- DATA FOR THE TASK:
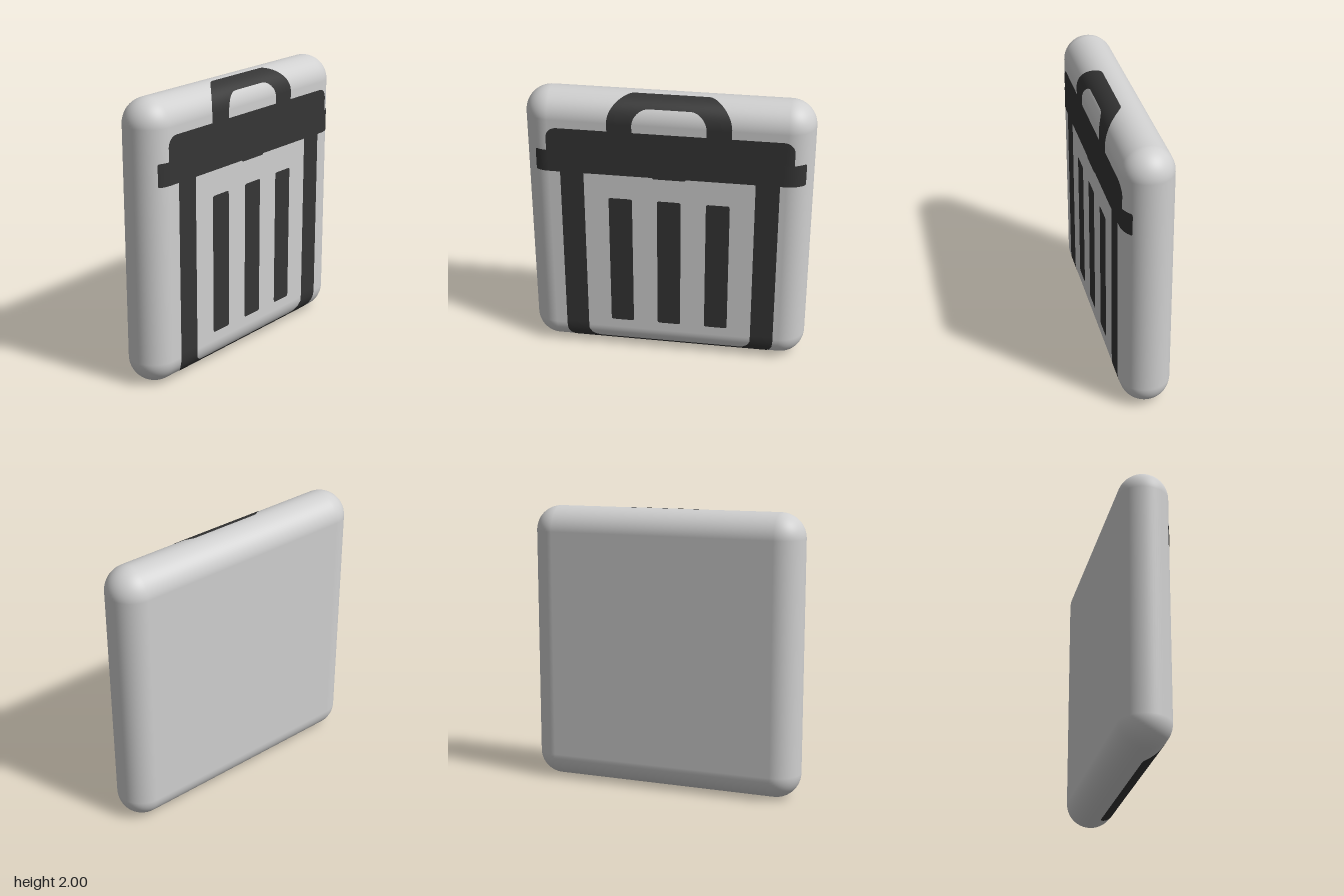
import * as THREE from 'three';
import { RoundedBoxGeometry } from 'three/addons/geometries/RoundedBoxGeometry.js';

const R = 0.1775;      // edge radius of the slab, half its depth
const LIFT = 0.002;    // height of the painted sign above the slab
const CX = 0.018;      // centre line of the sign

// Half width of a band whose corner of radius r begins at distance d from its end
const rounded = (w, r, d) => (d >= r ? w : w - r + Math.sqrt(Math.max(0, r * r - (r - d) ** 2)));

// Thin patch lying on the slab's front, between left(y) and right(y)
function patchGeometry(y0, y1, left, right, cols = 28, rows = 20) {
  const pos = [], nor = [], idx = [];
  const ease = (t) => (1 - Math.cos(Math.PI * t)) / 2;
  const over = (v) => Math.sign(v) * Math.max(Math.abs(v) - (1 - R), 0);
  for (let i = 0; i <= rows; i++) {
    const y = y0 + (y1 - y0) * ease(i / rows);
    const a = left(y), b = right(y);
    for (let j = 0; j <= cols; j++) {
      const x = a + (b - a) * ease(j / cols);
      const px = over(x), py = over(y - 1);
      const pz = Math.sqrt(Math.max(0, R * R - px * px - py * py));
      const n = new THREE.Vector3(px, py, pz).normalize();
      pos.push(x + n.x * LIFT, y + n.y * LIFT, pz + n.z * LIFT);
      nor.push(n.x, n.y, n.z);
      if (i < rows && j < cols) {
        const k = i * (cols + 1) + j, u = k + cols + 1;
        idx.push(k, k + 1, u + 1, k, u + 1, u);
      }
    }
  }
  const g = new THREE.BufferGeometry();
  g.setAttribute('position', new THREE.Float32BufferAttribute(pos, 3));
  g.setAttribute('normal', new THREE.Float32BufferAttribute(nor, 3));
  g.setIndex(idx);
  return g;
}

export function createModel() {
  const model = new THREE.Group();
  model.name = 'binSignTile';

  const grey = new THREE.MeshStandardMaterial({ color: 0xd0d0d0 });
  grey.name = 'light grey';
  const dark = new THREE.MeshStandardMaterial({ color: 0x353535, side: THREE.DoubleSide });
  dark.name = 'charcoal';

  // Rounded slab
  const slab = new THREE.Mesh(new RoundedBoxGeometry(2, 2, 2 * R, 10, R), grey);
  slab.name = 'slab';
  slab.position.y = 1;
  model.add(slab);

  const addPatch = (name, y0, y1, left, right) => {
    const mesh = new THREE.Mesh(patchGeometry(y0, y1, left, right), dark);
    mesh.name = name;
    model.add(mesh);
  };
  // Band symmetric about the sign's centre line
  const band = (name, y0, y1, half) => addPatch(name, y0, y1, (y) => CX - half(y), (y) => CX + half(y));
  // Mirrored pair of strips between two half widths
  const pair = (name, y0, y1, inner, outer) => {
    addPatch(name + 'Right', y0, y1, (y) => CX - outer(y), (y) => CX - inner(y));
    addPatch(name + 'Left', y0, y1, (y) => CX + inner(y), (y) => CX + outer(y));
  };

  // Handle on the lid
  const handleOuter = (y) => rounded(0.427, 0.17, 1.997 - y);
  const handleInner = (y) => rounded(0.255, 0.115, 1.93 - y);
  pair('handleSide', 1.765, 1.93, handleInner, handleOuter);
  band('handleTop', 1.93, 1.997, handleOuter);

  // Lid and its wider rim
  band('lid', 1.595, 1.765, (y) => rounded(0.853, 0.075, 1.765 - y));
  band('lidRim', 1.435, 1.595, (y) => rounded(0.932, 0.012, Math.min(y - 1.435, 1.595 - y)));
  band('lidNotch', 1.425, 1.435, (y) => rounded(0.115, 0.01, y - 1.425));

  // Outline of the bin body
  const bodyOuter = (y) => rounded(0.762, 0.14, y - 0.004);
  const bodyInner = (y) => rounded(0.597, 0.09, y - 0.068);
  pair('bodySide', 0.068, 1.435, bodyInner, bodyOuter);
  band('bodyBottom', 0.004, 0.068, bodyOuter);

  // Three upright bars
  for (const [i, dx] of [-0.342, 0, 0.342].entries()) {
    const half = (y) => rounded(0.083, 0.012, Math.min(y - 0.245, 1.255 - y));
    addPatch('bar' + (i + 1), 0.245, 1.255, (y) => CX + dx - half(y), (y) => CX + dx + half(y));
  }

  return model;
}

- WORK TO BE COMPLETED:
Drop the pictures and set down the data above exactly.

- RESPONSE:
import * as THREE from 'three';
import { RoundedBoxGeometry } from 'three/addons/geometries/RoundedBoxGeometry.js';

const R = 0.1775;      // edge radius of the slab, half its depth
const LIFT = 0.002;    // height of the painted sign above the slab
const CX = 0.018;      // centre line of the sign

// Half width of a band whose corner of radius r begins at distance d from its end
const rounded = (w, r, d) => (d >= r ? w : w - r + Math.sqrt(Math.max(0, r * r - (r - d) ** 2)));

// Thin patch lying on the slab's front, between left(y) and right(y)
function patchGeometry(y0, y1, left, right, cols = 28, rows = 20) {
  const pos = [], nor = [], idx = [];
  const ease = (t) => (1 - Math.cos(Math.PI * t)) / 2;
  const over = (v) => Math.sign(v) * Math.max(Math.abs(v) - (1 - R), 0);
  for (let i = 0; i <= rows; i++) {
    const y = y0 + (y1 - y0) * ease(i / rows);
    const a = left(y), b = right(y);
    for (let j = 0; j <= cols; j++) {
      const x = a + (b - a) * ease(j / cols);
      const px = over(x), py = over(y - 1);
      const pz = Math.sqrt(Math.max(0, R * R - px * px - py * py));
      const n = new THREE.Vector3(px, py, pz).normalize();
      pos.push(x + n.x * LIFT, y + n.y * LIFT, pz + n.z * LIFT);
      nor.push(n.x, n.y, n.z);
      if (i < rows && j < cols) {
        const k = i * (cols + 1) + j, u = k + cols + 1;
        idx.push(k, k + 1, u + 1, k, u + 1, u);
      }
    }
  }
  const g = new THREE.BufferGeometry();
  g.setAttribute('position', new THREE.Float32BufferAttribute(pos, 3));
  g.setAttribute('normal', new THREE.Float32BufferAttribute(nor, 3));
  g.setIndex(idx);
  return g;
}

export function createModel() {
  const model = new THREE.Group();
  model.name = 'binSignTile';

  const grey = new THREE.MeshStandardMaterial({ color: 0xd0d0d0 });
  grey.name = 'light grey';
  const dark = new THREE.MeshStandardMaterial({ color: 0x353535, side: THREE.DoubleSide });
  dark.name = 'charcoal';

  // Rounded slab
  const slab = new THREE.Mesh(new RoundedBoxGeometry(2, 2, 2 * R, 10, R), grey);
  slab.name = 'slab';
  slab.position.y = 1;
  model.add(slab);

  const addPatch = (name, y0, y1, left, right) => {
    const mesh = new THREE.Mesh(patchGeometry(y0, y1, left, right), dark);
    mesh.name = name;
    model.add(mesh);
  };
  // Band symmetric about the sign's centre line
  const band = (name, y0, y1, half) => addPatch(name, y0, y1, (y) => CX - half(y), (y) => CX + half(y));
  // Mirrored pair of strips between two half widths
  const pair = (name, y0, y1, inner, outer) => {
    addPatch(name + 'Right', y0, y1, (y) => CX - outer(y), (y) => CX - inner(y));
    addPatch(name + 'Left', y0, y1, (y) => CX + inner(y), (y) => CX + outer(y));
  };

  // Handle on the lid
  const handleOuter = (y) => rounded(0.427, 0.17, 1.997 - y);
  const handleInner = (y) => rounded(0.255, 0.115, 1.93 - y);
  pair('handleSide', 1.765, 1.93, handleInner, handleOuter);
  band('handleTop', 1.93, 1.997, handleOuter);

  // Lid and its wider rim
  band('lid', 1.595, 1.765, (y) => rounded(0.853, 0.075, 1.765 - y));
  band('lidRim', 1.435, 1.595, (y) => rounded(0.932, 0.012, Math.min(y - 1.435, 1.595 - y)));
  band('lidNotch', 1.425, 1.435, (y) => rounded(0.115, 0.01, y - 1.425));

  // Outline of the bin body
  const bodyOuter = (y) => rounded(0.762, 0.14, y - 0.004);
  const bodyInner = (y) => rounded(0.597, 0.09, y - 0.068);
  pair('bodySide', 0.068, 1.435, bodyInner, bodyOuter);
  band('bodyBottom', 0.004, 0.068, bodyOuter);

  // Three upright bars
  for (const [i, dx] of [-0.342, 0, 0.342].entries()) {
    const half = (y) => rounded(0.083, 0.012, Math.min(y - 0.245, 1.255 - y));
    addPatch('bar' + (i + 1), 0.245, 1.255, (y) => CX + dx - half(y), (y) => CX + dx + half(y));
  }

  return model;
}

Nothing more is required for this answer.